§ **What is being asked**
Return each line of the listing that contains the string "Matrix".

***** Source material *****

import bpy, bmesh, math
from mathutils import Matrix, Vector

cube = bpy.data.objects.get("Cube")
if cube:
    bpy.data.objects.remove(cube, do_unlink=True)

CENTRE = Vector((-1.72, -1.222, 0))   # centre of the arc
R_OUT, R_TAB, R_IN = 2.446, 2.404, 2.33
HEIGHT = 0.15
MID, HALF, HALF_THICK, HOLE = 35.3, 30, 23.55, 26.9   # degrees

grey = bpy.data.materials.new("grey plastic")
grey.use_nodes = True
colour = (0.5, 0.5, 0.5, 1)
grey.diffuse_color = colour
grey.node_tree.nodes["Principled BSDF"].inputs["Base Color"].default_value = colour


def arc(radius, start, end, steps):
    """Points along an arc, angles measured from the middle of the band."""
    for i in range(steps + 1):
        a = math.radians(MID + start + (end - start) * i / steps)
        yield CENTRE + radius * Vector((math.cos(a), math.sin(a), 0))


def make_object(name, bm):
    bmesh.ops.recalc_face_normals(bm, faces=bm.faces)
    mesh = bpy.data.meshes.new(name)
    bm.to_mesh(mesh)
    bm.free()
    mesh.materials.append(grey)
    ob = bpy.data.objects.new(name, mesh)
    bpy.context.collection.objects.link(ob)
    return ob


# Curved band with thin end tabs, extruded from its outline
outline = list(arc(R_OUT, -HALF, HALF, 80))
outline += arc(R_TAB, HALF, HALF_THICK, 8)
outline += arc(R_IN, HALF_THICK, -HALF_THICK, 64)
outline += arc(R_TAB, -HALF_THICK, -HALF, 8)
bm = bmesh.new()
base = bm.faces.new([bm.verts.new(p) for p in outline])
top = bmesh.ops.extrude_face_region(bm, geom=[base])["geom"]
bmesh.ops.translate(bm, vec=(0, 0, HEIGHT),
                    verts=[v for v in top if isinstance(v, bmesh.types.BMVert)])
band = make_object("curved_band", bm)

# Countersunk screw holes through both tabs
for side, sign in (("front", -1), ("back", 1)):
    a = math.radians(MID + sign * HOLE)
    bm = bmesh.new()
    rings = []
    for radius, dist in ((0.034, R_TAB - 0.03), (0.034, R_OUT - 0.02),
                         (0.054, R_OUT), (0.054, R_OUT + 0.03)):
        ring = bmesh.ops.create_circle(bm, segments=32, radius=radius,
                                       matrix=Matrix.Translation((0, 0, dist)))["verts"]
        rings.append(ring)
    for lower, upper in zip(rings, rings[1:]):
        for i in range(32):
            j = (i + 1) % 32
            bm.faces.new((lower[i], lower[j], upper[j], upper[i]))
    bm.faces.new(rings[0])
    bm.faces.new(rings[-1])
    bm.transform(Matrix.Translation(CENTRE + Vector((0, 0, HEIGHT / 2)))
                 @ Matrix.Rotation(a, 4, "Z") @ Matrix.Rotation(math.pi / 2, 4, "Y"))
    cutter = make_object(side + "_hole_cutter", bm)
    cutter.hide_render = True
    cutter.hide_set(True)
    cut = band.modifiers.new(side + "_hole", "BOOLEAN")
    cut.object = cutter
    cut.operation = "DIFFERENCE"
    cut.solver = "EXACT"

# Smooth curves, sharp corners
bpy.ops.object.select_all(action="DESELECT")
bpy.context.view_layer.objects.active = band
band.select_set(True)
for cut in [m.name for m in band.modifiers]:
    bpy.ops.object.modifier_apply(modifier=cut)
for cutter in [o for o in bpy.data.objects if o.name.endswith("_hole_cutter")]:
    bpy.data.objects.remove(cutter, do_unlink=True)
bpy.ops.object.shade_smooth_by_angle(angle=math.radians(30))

*****

§ **Finished task**
from mathutils import Matrix, Vector
                                       matrix=Matrix.Translation((0, 0, dist)))["verts"]
    bm.transform(Matrix.Translation(CENTRE + Vector((0, 0, HEIGHT / 2)))
                 @ Matrix.Rotation(a, 4, "Z") @ Matrix.Rotation(math.pi / 2, 4, "Y"))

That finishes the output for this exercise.